» INFORMATION GIVEN:
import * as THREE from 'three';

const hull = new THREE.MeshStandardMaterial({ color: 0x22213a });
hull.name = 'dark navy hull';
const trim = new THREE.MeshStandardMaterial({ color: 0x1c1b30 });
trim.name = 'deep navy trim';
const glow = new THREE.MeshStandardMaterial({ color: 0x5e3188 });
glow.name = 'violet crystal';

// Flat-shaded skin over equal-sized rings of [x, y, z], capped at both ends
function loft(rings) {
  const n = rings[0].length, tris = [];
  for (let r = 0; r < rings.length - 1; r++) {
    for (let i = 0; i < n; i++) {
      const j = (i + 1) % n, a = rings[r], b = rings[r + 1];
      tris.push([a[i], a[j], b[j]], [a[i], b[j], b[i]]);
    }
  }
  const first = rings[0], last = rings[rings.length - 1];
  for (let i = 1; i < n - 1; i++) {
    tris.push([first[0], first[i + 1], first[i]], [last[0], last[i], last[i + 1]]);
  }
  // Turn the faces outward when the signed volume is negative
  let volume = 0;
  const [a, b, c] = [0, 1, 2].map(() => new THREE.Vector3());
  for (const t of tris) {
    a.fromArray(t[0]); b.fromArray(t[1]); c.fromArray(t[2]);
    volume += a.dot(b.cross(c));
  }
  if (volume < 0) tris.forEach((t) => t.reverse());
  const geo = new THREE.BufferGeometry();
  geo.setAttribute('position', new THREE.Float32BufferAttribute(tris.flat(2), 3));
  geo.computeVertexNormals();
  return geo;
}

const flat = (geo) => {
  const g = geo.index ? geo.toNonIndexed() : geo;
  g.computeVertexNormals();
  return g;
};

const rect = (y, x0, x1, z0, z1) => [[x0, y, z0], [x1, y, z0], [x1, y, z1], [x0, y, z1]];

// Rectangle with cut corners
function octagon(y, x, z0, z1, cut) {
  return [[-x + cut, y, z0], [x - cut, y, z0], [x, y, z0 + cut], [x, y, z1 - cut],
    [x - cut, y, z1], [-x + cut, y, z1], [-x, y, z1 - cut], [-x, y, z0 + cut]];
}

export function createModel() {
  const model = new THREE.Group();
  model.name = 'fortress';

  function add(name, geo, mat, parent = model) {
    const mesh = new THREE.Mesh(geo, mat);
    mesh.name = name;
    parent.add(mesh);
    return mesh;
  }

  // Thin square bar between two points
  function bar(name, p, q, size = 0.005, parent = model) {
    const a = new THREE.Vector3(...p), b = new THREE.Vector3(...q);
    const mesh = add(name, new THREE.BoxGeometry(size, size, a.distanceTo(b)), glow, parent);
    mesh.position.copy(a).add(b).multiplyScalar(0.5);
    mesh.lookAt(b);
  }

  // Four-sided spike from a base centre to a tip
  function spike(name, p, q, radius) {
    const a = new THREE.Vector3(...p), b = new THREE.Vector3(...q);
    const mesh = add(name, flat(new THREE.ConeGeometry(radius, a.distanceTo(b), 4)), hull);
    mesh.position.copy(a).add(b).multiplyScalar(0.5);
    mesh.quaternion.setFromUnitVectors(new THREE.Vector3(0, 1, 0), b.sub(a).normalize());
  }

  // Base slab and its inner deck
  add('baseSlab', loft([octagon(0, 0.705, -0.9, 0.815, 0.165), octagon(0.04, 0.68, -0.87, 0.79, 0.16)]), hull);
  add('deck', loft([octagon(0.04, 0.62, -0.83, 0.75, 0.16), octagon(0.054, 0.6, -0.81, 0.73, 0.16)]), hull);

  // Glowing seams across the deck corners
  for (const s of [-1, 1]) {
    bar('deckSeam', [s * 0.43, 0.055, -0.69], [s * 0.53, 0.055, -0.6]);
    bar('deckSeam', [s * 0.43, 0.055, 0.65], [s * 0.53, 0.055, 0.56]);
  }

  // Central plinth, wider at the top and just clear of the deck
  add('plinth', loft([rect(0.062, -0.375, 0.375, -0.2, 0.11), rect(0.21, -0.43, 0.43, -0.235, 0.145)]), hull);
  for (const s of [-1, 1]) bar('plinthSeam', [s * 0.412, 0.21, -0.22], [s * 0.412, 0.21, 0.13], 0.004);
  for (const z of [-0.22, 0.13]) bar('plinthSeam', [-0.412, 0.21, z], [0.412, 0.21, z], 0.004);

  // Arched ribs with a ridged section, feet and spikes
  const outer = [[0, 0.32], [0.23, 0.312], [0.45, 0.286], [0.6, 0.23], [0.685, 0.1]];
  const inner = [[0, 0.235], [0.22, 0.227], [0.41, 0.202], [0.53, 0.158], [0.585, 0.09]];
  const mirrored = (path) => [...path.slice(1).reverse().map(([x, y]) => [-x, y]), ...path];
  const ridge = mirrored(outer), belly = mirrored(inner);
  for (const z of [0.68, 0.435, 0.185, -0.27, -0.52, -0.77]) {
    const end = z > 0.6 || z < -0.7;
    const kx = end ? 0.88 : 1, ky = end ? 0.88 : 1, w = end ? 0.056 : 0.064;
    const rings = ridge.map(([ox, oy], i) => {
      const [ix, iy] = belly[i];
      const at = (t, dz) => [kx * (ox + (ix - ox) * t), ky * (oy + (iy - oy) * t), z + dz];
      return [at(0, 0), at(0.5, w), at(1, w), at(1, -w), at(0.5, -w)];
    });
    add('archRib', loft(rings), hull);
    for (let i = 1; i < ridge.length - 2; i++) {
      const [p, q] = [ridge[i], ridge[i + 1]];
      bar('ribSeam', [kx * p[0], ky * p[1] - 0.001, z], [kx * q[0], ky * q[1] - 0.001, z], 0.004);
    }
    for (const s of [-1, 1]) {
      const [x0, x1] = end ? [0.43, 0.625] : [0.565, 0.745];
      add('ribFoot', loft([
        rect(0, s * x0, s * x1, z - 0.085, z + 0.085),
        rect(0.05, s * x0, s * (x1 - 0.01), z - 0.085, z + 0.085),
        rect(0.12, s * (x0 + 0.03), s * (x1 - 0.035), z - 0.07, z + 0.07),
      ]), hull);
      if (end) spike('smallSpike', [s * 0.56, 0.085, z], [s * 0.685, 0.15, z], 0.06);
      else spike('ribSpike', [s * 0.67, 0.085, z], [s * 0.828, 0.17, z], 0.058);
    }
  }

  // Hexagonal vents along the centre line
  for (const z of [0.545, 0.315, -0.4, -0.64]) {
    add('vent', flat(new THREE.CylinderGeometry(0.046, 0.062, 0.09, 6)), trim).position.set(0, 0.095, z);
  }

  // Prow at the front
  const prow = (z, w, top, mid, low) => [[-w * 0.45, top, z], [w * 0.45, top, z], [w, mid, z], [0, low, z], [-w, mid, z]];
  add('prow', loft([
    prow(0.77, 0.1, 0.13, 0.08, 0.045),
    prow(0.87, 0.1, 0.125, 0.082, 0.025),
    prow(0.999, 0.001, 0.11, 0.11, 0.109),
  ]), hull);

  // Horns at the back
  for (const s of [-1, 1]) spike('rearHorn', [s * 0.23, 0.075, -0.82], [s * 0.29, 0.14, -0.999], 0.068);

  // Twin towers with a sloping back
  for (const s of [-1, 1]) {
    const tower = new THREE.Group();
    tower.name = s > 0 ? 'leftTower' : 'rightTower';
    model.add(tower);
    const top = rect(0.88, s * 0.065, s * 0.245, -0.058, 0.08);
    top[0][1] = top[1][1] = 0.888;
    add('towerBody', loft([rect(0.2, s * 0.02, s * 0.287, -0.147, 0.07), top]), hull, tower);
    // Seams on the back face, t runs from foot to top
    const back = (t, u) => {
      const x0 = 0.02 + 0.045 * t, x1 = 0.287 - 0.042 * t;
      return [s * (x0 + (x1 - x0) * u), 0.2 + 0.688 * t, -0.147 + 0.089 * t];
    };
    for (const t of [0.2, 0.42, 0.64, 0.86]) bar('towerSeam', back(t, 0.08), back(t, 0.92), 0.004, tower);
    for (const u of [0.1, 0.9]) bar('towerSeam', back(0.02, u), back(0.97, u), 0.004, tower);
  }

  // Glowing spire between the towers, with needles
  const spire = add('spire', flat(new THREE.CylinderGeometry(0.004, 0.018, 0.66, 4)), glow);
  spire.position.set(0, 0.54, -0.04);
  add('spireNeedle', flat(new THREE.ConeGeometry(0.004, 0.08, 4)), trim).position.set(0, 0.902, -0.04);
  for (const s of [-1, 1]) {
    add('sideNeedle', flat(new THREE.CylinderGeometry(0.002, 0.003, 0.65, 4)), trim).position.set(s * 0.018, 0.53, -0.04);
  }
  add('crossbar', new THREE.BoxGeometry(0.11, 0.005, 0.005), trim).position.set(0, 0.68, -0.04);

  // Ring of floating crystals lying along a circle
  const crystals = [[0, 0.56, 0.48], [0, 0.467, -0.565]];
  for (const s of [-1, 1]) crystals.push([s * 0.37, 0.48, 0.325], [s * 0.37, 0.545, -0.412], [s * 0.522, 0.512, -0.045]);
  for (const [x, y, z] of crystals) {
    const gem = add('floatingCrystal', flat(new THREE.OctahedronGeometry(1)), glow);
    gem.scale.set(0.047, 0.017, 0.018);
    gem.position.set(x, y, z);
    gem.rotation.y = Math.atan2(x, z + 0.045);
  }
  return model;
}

» TASK DESCRIPTION:
Please filter the entries above down to the lines holding "volume" and copy them.

» SOLVED PROBLEM:
  // Turn the faces outward when the signed volume is negative
  let volume = 0;
    volume += a.dot(b.cross(c));
  if (volume < 0) tris.forEach((t) => t.reverse());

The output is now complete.